Gravity's Cost Conscious Dropper
Reliability and high costs are the two main issues that detractors of dropper posts like to point out, and while I'd tend to agree with them when it comes to those topics, I also believe that dropper posts are too much of a necessity, at least for me, to not use for day to day riding. Gravity, FSA's arm of components intended for more argo riding styles, says that their new dropper seat post addresses both reliability and cost concerns by retailing for $299 USD and being über-reliable. They also stressed that the new seat post isn't the lightest or fanciest out there, but it's those very factors that allow them to nail its cost and dependability.
Internally, Gravity have gone with a completely sealed and non-serviceable cartridge that provides both the hydraulic control that allows the seat to be positioned anywhere in the post's stroke, as well as a nitrogen charge that acts as a spring to bring the seat back when you need to pedal. That means that riders won't be able to adjust the pressure in order to speed up or slow down the post's return speed, nor will they be able to perform a full rebuild from the inside out, but it does allow Gravity to build a cost-effective dropper post that can be repaired quickly and for very little money - replacement cartridges will retail for just $25 USD. No bleeding here, and Gravity says that the system has proven to be extremely reliable so far. Other bits - replacement brass keys, seals and small parts - will also be readily available.
Gravity says that they're going to go with a thumb paddle remote (it wasn't quite ready for the show
) that will provide plenty of leverage to overcome contaminated cables or funky routing, and when pushed will depress a plunger at the bottom of the post that opens the hydraulic bleed port, thereby allowing the post to go up or down. Nothing groundbreaking here, but that's not the company's goal. To replace the cartridge or access the post's internals, you simply detach the actuation assembly at the bottom of the post and then use a spanner tool to unscrew the cap - everything slides right out.
The $299 USD dropper post will be available in March, and in 100mm and 125mm travel options that can be had in 30.9mm and 31.6mm sizes.Renthal Makes it Sticky

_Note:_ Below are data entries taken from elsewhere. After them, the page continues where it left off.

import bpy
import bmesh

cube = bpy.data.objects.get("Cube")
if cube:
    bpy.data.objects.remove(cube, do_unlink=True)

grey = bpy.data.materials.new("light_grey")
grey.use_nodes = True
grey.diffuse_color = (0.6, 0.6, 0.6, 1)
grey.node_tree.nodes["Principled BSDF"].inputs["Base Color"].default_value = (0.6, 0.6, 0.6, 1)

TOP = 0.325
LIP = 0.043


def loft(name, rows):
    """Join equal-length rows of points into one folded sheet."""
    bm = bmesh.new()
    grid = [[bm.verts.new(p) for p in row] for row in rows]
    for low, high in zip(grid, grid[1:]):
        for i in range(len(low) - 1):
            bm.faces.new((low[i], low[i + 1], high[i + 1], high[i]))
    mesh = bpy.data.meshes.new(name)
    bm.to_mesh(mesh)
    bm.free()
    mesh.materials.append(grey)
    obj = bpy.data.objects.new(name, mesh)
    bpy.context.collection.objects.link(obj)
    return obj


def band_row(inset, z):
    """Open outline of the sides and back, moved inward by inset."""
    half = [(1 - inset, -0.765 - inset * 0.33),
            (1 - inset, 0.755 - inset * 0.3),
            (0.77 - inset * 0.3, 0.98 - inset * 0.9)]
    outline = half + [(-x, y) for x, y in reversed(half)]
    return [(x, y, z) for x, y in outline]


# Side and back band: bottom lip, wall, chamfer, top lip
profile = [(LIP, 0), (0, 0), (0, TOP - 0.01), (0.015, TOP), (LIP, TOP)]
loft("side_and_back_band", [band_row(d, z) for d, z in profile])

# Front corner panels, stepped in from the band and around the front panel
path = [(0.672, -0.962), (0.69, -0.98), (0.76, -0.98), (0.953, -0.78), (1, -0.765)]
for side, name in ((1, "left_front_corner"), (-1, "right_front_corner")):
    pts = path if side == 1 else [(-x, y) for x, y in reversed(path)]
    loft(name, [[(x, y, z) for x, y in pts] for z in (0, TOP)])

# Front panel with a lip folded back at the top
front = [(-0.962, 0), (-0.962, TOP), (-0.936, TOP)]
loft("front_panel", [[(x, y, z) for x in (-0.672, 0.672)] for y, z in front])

There's a few different variations when it comes to locking grips onto your handlebar, but grip design seems like a pretty settled deal these days. But what if a company said they had a grip design that actively helps to keep your paws where they're supposed to be? You might think that would make for less hand and arm fatigue, or even shrink the chance of a hand slipping off the grip, but Renthal isn't making any of those claims about their new Ultra Tacky lock-on grip. Instead, Renthal's Ian Collins is simply saying that their new sticky grip material means that you don't have to hold on as tight as you might be doing now. He also let slip that a Troy Brosnan has actually been rocking the Ultra Tacky grips since the later part of the 2014 World Cup season, although the only way anyone would have found out is if they had grabbed hold of one of them - they're noticeably tacky to the touch, enough so that you might suspect something weird is going on.
The very large majority of grips out there are manufactured with thermoplastic elastomer, but Collins has gone with something else entirely. He wouldn't explain exactly what the material is, but he did say that the idea behind the it is based on the same principles as the sticky hand toys that you might have played with as a kid. These toys are sticky enough to hold onto a wall or window if you chuck them, but they'd eventually lose their holding abilities as they got dusty from being played with, something that you'd fix by simply putting them under water for a second and then letting them air dry, after which they'd be like new again. The Ultra Tacky grips are the same: they're noticeably tacky in your hand but will lose some of their grabbiness over time. Get them a bit wet, though, like when you wash your bike, and Collins' says that the tackiness returns.
The Ultra Tacky grips have the same durometer material as Renthal's softest grip, and they also retail for $32.95 USD, the same as the company's Kevlar grips. Availability should happen around mid-October.